Apparently the stuff we get at low-to-mid-to-sometimes-high-end restaurants isn’t really wasabi, but instead, is a blend of mustard and horseradish powder, dyed green. The real stuff is somewhat difficult to grow. Roy Carver III grew it in Oregon for a time but I read that he has since shut down business because the demand for it wasn’t there. Yasuko said that the sushi chef at high-end restaurants flavor the sushi with soy sauce and wasabi already and created it exactly how he wants for it to taste, so there’s no real need for the little condiment dish that we see everywhere. My observation is that sushi is supposed to be far more subtle and cleaner than I’ve been eating it. The horseradish powder stuff is a bit rough, so when you supplement with it, it kind of just rips through everything and mutes the fish, which should completely be the focal point. That’s what you’re paying the big bucks for, right? :)
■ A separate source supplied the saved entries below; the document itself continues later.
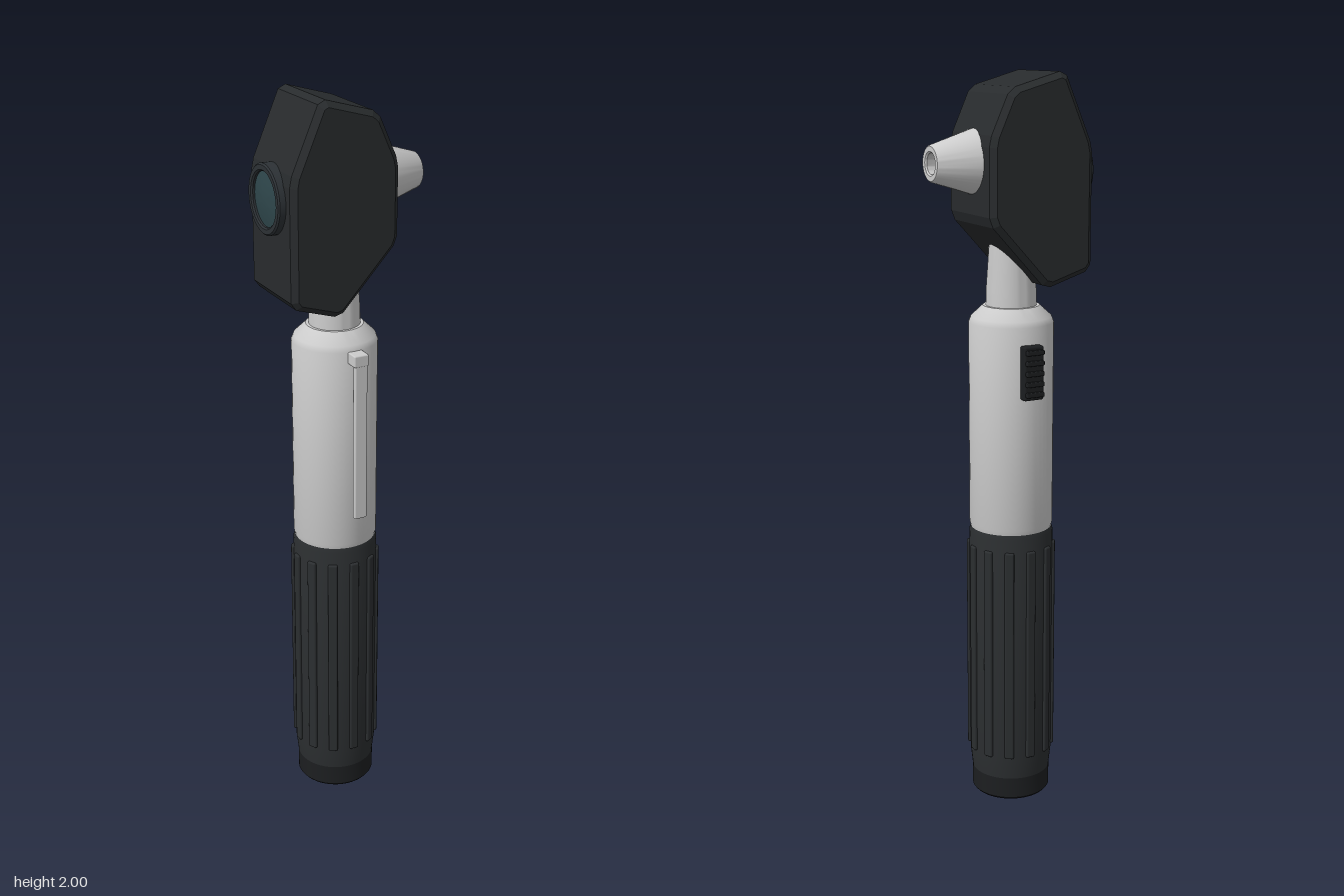
import * as THREE from 'three';
import { toCreasedNormals } from 'three/addons/utils/BufferGeometryUtils.js';
import { RoundedBoxGeometry } from 'three/addons/geometries/RoundedBoxGeometry.js';

const AXIS_X = -0.018, AXIS_Z = -0.004;

export function createModel() {
  const model = new THREE.Group();
  model.name = 'otoscope';
  const mat = (color) => new THREE.MeshStandardMaterial({ color });
  const metal = mat(0xcccccc), rubber = mat(0x2b2e30), shell = mat(0x282b2d);
  const black = mat(0x1c1e20), trim = mat(0x2c3135), glass = mat(0x2f474c);

  const add = (name, geometry, material, x = 0, y = 0, z = 0, parent = model) => {
    const mesh = new THREE.Mesh(geometry, material);
    mesh.name = name;
    mesh.position.set(x, y, z);
    parent.add(mesh);
    return mesh;
  };
  const lathe = (points, segments = 48) => toCreasedNormals(
    new THREE.LatheGeometry(points.map(([r, y]) => new THREE.Vector2(r, y)), segments), 0.5);

  // Handle: everything turned about one upright axis
  const handle = new THREE.Group();
  handle.name = 'handle';
  handle.position.set(AXIS_X, 0, AXIS_Z);
  model.add(handle);

  add('endCap', lathe([[0, 0], [0.104, 0], [0.109, 0.006], [0.109, 0.08], [0, 0.08]]), black, 0, 0, 0, handle);
  add('grip', lathe([[0, 0.065], [0.109, 0.065], [0.115, 0.12], [0.115, 0.775], [0.11, 0.79], [0, 0.79]]),
    rubber, 0, 0, 0, handle);
  add('barrel', lathe([[0, 0.78], [0.109, 0.78], [0.114, 0.80], [0.114, 1.355], [0.108, 1.37],
    [0.076, 1.4], [0, 1.4]]), metal, 0, 0, 0, handle);
  add('neck', lathe([[0.068, 1.39], [0.067, 1.44], [0.056, 1.6], [0, 1.6]]), metal, 0, 0, 0, handle);

  // Raised ribs round the grip
  const ribGeometry = new RoundedBoxGeometry(0.026, 0.61, 0.02, 2, 0.005);
  const ribs = new THREE.Group();
  ribs.name = 'gripRibs';
  handle.add(ribs);
  for (let i = 0; i < 12; i++) {
    const a = (i / 12) * Math.PI * 2;
    add('gripRib', ribGeometry, rubber, Math.sin(a) * 0.112, 0.435, Math.cos(a) * 0.112, ribs).rotation.y = a;
  }

  // Pocket clip on the front
  const clip = new THREE.Group();
  clip.name = 'pocketClip';
  clip.position.set(-0.016, 0, 0);
  model.add(clip);
  add('clipMount', new RoundedBoxGeometry(0.042, 0.032, 0.05, 1, 0.004), metal, 0, 1.34, 0.121, clip);
  add('clipBar', new RoundedBoxGeometry(0.036, 0.455, 0.016, 1, 0.004), metal, 0, 1.118, 0.137, clip);

  // Ridged slide switch on the back
  const slide = new THREE.Group();
  slide.name = 'slideSwitch';
  slide.position.set(-0.016, 1.237, 0);
  model.add(slide);
  add('switchBase', new RoundedBoxGeometry(0.058, 0.145, 0.04, 2, 0.006), black, 0, 0, -0.118, slide);
  for (let i = -2; i <= 2; i++) {
    add('switchRidge', new RoundedBoxGeometry(0.052, 0.013, 0.022, 1, 0.003), black, 0, i * 0.028, -0.137, slide);
  }

  // Head: faceted outline with clipped corners, bevelled on both sides
  const outline = [[-0.195, 1.495], [-0.06, 1.453], [0.103, 1.63], [0.103, 1.835],
    [0.045, 1.963], [-0.112, 2.007], [-0.195, 1.815]].map(([x, y]) => new THREE.Vector2(x, y));
  const shape = new THREE.Shape();
  outline.forEach((p, i) => {
    const prev = outline[(i + 6) % 7], next = outline[(i + 1) % 7];
    const a = p.clone().add(prev.clone().sub(p).setLength(0.015));
    const b = p.clone().add(next.clone().sub(p).setLength(0.015));
    if (i) shape.lineTo(a.x, a.y); else shape.moveTo(a.x, a.y);
    shape.lineTo(b.x, b.y);
  });
  shape.closePath();
  const bevel = 0.015, depth = 0.25 - 2 * bevel;
  const headGeometry = new THREE.ExtrudeGeometry(shape, {
    depth, bevelEnabled: true, bevelSegments: 1, bevelSize: bevel, bevelThickness: bevel, bevelOffset: -bevel,
  });
  add('head', headGeometry, shell, 0, 0, AXIS_Z - depth / 2);

  // Hollow ear tip pointing to the left
  const tip = add('earTip', lathe([[0.087, 0], [0.047, 0.128], [0.044, 0.131], [0.031, 0.131],
    [0.027, 0.127], [0.036, 0.02]]), metal, 0.084, 1.777, AXIS_Z);
  tip.rotation.z = -Math.PI / 2;

  // Eyepiece ring and lens on the opposite side
  const eyepiece = new THREE.Group();
  eyepiece.name = 'eyepiece';
  eyepiece.position.set(-0.16, 1.75, AXIS_Z);
  eyepiece.rotation.z = Math.PI / 2;
  model.add(eyepiece);
  add('eyepieceRing', lathe([[0.09, 0], [0.09, 0.051], [0.086, 0.055], [0.074, 0.055], [0.07, 0.051],
    [0.07, 0.035]]), trim, 0, 0, 0, eyepiece);
  add('lens', lathe([[0.072, 0.045], [0.05, 0.049], [0.025, 0.052], [0, 0.053]]), glass, 0, 0, 0, eyepiece);

  return model;
}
Gari (pickled ginger) and soy sauce
Gari is a palate cleanser, or even a snack between servings of sushi. But it’s not a sushi topping. I was surprised when Yasuko brought this up because I didn’t realized people used it as a topping. Interestingly, she also brought up a use for gari that I had never thought of. She said that it’s okay uses gari as a “brush” to season gunkanmaki-type sushi, which is a sushi that has chopped-up or small ingredients that need to be fenced by the nori (seaweed). It’d be hard to swipe these in soy sauce, so you can use a piece of gari to pick up a bit of soy sauce and smooth it over the top of the sushi before eating. Yasuko also said that while sushi is already seasoned, if the customer really wants a bit more soy sauce flavoring, it’s okay to skim the top half of a piece of nigiri (fish-side down, in the soy sauce). She advises that we moderate the use of soy sauce in order to enjoy the full flavor of the fish.